In 1999, Simon Fraser University economist Herb Grubel calculated changes in the share of all income taxes paid by high-earners over time. Grubel found that in 1967, when Canada had an 80 percent top rate, the top one percent of earners paid approximately 18 percent of all income taxes collected by the federal government. Amazingly, despite large top rate reductions, the percentage of income taxes paid by the top one percent barely budged over the next thirty years. Rapid real income gains at the top partly offset rate reductions, but the elimination of loopholes also played an important role in keeping the share of income taxes paid by high-earners constant as rates fell dramatically.
Thanks to loopholes, incentives to shift money abroad and the ability to participate in black markets, the high official tax rates in early postwar North America were relatively easy to get around. David Frum has written that high marginal rates in the United States “functioned more as symbols than as real means of redistribution.” Grubel’s data suggests the same was at least partly true in Canada. The evidence from the postwar era shows you can get away with stratospheric tax rates without crushing economic growth – if there are ways for people to avoid those taxes. It does not prove we could actually extract 80 percent of highly productive people’s incomes without strangling the economy.
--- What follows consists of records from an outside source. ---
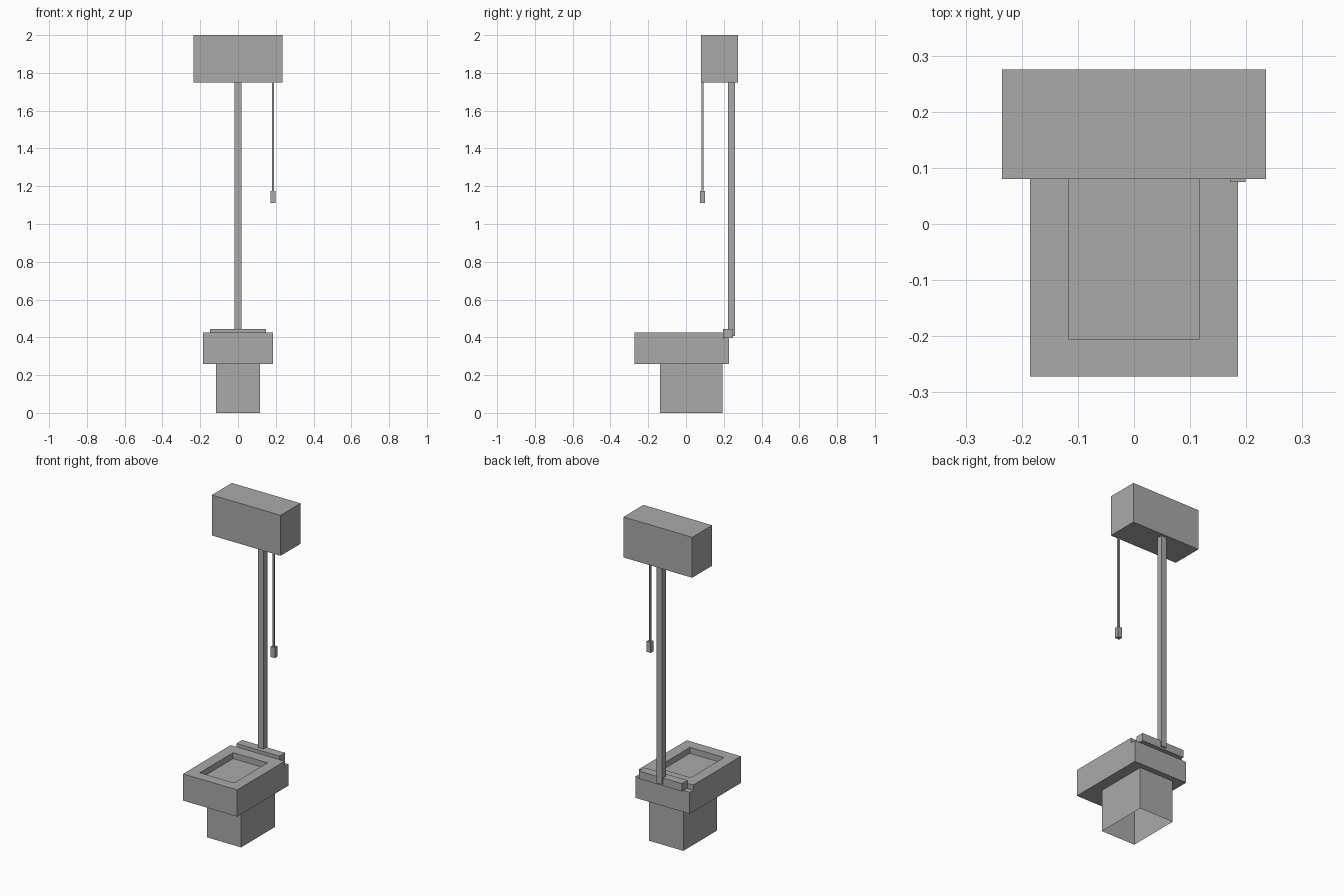
import bpy
import bmesh

if "Cube" in bpy.data.objects:
    bpy.data.objects.remove(bpy.data.objects["Cube"])

grey = bpy.data.materials.new("plain grey")
grey.diffuse_color = (0.4, 0.4, 0.4, 1)
grey.use_nodes = True
grey.node_tree.nodes["Principled BSDF"].inputs["Base Color"].default_value = grey.diffuse_color


def finish(bm, name):
    mesh = bpy.data.meshes.new(name)
    bm.to_mesh(mesh)
    bm.free()
    mesh.materials.append(grey)
    obj = bpy.data.objects.new(name, mesh)
    bpy.context.collection.objects.link(obj)
    return obj


def box(name, x, y, z, open_bottom=False):
    """Box from (min, max) ranges."""
    bm = bmesh.new()
    bmesh.ops.create_cube(bm, size=1)
    for v in bm.verts:
        v.co = [r[0] if c < 0 else r[1] for c, r in zip(v.co, (x, y, z))]
    if open_bottom:
        bm.normal_update()
        bottom = [f for f in bm.faces if f.normal.z < -0.9]
        bmesh.ops.delete(bm, geom=bottom, context='FACES_ONLY')
    return finish(bm, name)


# Bowl: side profile with a lower shelf at the back, extruded across
bm = bmesh.new()
profile = [(-0.272, 0.26), (0.228, 0.26), (0.228, 0.393),
           (0.193, 0.393), (0.193, 0.425), (-0.272, 0.425)]
side = bm.faces.new([bm.verts.new((-0.185, y, z)) for y, z in profile])
ext = bmesh.ops.extrude_face_region(bm, geom=[side])
bmesh.ops.translate(bm, vec=(0.37, 0, 0),
                    verts=[g for g in ext["geom"] if isinstance(g, bmesh.types.BMVert)])
bmesh.ops.recalc_face_normals(bm, faces=bm.faces)
bowl = finish(bm, "bowl")

# Shallow basin cut into the bowl
cutter = box("basin_cutter", (-0.117, 0.117), (-0.205, 0.12), (0.388, 0.5))
cutter.hide_render = True
cutter.hide_set(True)
cut = bowl.modifiers.new("basin", 'BOOLEAN')
cut.operation = 'DIFFERENCE'
cut.solver = 'EXACT'
cut.object = cutter

# Pedestal, hollow underneath
box("pedestal", (-0.117, 0.117), (-0.137, 0.193), (0, 0.26), open_bottom=True)

# Hinge bar, flush pipe and cistern
box("hinge_bar", (-0.147, 0.147), (0.195, 0.25), (0.397, 0.445))
box("flush_pipe", (-0.018, 0.018), (0.222, 0.26), (0.408, 1.75))
box("cistern", (-0.235, 0.235), (0.08, 0.275), (1.75, 2.0))

# Pull chain and handle
box("pull_chain", (0.18, 0.19), (0.082, 0.092), (1.175, 1.75))
box("pull_handle", (0.171, 0.199), (0.075, 0.1), (1.11, 1.175))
Furthermore, even if the evidence did suggest high taxes didn’t dampen growth in the postwar years, that wouldn’t mean the results would be the same today. There is now a global market for executives, and high earners are increasingly footloose. The miserable results of the recent creation of a “millionaire tax” in Maryland show what can happen when jurisdictions try to disproportionately hike taxes on top earners. One-in-eight of Maryland’s million dollar earners in 2007 filed no return at all in 2008, when the tax went into effect. Some people had died, but others just moved. Total income taxes collected from millionaire filers plunged 22 percent. This example shows raising taxes on high earners can backfire if done incautiously.
Contrary to McQuaig and Brooks’ suggestion, the evidence from the early postwar era does not show that we could safely extract much more tax revenue from high-earners. A system that actually taxed productive activity at anywhere near 80 percent on a large scale would almost certainly slow down the economy. This is not “right-wing theory,” it is mainstream economic thought. The authors have identified a real economic malady in slow income growth for middle-class and poor households. Their proposed remedy, however, would likely reduce economic growth, hurting families across the entire income distribution.